Work order
In the data below, which lines hold the word "return"? Copy them.

Stored data:
--------------------

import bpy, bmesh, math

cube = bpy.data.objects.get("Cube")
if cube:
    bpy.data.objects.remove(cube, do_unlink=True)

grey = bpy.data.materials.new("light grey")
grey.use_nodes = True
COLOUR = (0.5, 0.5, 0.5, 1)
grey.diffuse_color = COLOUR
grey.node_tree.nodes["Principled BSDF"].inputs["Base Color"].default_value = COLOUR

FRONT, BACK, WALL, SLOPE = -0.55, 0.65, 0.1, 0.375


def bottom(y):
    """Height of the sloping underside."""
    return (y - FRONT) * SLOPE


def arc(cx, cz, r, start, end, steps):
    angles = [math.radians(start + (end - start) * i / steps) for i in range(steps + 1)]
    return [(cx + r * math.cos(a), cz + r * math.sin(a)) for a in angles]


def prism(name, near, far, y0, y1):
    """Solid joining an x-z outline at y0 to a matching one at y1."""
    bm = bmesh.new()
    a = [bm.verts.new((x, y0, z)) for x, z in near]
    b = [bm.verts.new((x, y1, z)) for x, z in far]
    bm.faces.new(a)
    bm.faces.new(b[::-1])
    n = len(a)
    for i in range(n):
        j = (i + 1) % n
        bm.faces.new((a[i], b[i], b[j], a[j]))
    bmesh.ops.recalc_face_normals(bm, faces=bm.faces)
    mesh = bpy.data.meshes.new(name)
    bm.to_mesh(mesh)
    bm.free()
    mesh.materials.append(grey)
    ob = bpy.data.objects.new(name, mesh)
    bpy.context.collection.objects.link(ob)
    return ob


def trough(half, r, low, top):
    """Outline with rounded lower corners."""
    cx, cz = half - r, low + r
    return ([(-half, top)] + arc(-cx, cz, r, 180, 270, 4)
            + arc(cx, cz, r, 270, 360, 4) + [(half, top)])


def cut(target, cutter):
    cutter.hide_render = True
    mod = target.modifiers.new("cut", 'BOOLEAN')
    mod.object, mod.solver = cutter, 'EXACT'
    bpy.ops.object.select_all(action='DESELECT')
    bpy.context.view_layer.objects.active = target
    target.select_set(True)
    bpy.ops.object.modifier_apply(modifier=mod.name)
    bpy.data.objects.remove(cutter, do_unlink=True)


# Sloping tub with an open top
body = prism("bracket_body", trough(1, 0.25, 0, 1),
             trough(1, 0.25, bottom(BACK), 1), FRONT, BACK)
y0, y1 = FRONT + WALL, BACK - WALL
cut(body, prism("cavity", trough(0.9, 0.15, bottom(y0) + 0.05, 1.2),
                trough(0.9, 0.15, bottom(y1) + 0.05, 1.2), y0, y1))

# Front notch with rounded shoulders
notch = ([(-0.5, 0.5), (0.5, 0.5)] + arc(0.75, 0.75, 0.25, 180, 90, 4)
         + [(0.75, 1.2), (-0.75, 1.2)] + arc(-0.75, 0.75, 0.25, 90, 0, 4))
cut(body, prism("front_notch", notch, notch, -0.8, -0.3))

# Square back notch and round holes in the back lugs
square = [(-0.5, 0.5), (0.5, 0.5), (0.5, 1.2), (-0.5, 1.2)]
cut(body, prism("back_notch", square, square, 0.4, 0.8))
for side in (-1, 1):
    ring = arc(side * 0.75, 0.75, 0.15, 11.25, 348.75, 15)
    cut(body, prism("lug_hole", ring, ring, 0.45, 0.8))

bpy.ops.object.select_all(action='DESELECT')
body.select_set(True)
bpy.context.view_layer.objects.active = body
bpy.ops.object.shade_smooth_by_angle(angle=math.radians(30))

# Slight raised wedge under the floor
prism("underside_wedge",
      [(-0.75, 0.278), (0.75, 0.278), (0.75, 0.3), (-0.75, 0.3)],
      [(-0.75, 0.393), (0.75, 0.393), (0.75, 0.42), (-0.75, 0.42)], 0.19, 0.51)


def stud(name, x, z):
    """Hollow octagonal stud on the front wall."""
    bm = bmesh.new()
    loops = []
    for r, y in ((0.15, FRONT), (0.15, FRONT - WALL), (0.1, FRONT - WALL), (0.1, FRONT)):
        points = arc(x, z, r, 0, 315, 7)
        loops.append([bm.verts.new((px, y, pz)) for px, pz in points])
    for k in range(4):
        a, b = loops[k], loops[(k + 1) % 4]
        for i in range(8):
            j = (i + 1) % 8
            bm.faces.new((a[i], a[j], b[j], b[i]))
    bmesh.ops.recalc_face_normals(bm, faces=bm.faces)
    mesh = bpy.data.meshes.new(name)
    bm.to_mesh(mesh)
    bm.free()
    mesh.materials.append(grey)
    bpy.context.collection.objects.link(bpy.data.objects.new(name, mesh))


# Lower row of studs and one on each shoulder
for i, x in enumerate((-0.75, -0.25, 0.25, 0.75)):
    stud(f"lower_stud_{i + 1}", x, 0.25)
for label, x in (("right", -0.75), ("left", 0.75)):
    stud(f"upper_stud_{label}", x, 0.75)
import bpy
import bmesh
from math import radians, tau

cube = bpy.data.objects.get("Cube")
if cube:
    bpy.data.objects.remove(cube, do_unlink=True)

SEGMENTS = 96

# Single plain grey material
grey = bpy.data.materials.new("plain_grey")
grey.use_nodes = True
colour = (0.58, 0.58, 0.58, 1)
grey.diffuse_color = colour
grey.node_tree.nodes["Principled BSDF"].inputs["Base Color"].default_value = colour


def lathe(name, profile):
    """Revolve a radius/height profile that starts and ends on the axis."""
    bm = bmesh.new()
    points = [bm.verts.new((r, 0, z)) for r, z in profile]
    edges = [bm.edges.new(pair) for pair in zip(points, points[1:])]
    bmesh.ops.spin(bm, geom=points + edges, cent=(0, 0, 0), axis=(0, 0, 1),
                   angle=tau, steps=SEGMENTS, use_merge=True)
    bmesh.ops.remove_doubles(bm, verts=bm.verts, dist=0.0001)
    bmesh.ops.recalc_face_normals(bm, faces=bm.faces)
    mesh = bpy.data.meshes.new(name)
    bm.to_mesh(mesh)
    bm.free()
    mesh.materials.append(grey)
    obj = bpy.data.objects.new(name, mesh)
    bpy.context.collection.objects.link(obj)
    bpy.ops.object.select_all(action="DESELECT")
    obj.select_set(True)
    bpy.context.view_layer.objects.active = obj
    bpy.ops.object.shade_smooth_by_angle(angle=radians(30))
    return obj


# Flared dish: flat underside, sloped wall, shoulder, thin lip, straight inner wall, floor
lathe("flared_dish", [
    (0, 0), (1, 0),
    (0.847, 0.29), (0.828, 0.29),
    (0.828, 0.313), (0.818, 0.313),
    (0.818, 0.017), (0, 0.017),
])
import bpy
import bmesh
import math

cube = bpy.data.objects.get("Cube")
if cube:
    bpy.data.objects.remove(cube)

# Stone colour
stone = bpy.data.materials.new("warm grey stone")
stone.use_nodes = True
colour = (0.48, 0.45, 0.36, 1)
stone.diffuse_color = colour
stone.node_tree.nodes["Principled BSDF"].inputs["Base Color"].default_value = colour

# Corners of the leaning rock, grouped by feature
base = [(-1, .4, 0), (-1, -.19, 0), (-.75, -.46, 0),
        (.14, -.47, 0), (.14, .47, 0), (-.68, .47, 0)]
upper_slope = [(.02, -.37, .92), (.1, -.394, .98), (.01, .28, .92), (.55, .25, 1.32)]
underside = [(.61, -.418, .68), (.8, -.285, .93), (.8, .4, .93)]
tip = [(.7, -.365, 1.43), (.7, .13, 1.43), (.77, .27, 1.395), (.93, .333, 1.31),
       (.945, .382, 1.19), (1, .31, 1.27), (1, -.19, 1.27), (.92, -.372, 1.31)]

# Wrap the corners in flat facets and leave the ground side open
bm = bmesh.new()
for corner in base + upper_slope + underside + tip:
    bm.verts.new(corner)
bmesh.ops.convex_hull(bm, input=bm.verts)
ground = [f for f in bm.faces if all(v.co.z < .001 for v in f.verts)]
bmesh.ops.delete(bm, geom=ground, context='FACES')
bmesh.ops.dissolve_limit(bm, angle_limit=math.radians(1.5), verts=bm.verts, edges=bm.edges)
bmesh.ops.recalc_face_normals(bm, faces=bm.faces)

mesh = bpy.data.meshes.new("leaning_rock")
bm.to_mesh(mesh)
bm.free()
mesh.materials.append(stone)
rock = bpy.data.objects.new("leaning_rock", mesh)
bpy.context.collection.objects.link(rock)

--------------------

Response
    return (y - FRONT) * SLOPE
    return [(cx + r * math.cos(a), cz + r * math.sin(a)) for a in angles]
    return ob
    return ([(-half, top)] + arc(-cx, cz, r, 180, 270, 4)
    return obj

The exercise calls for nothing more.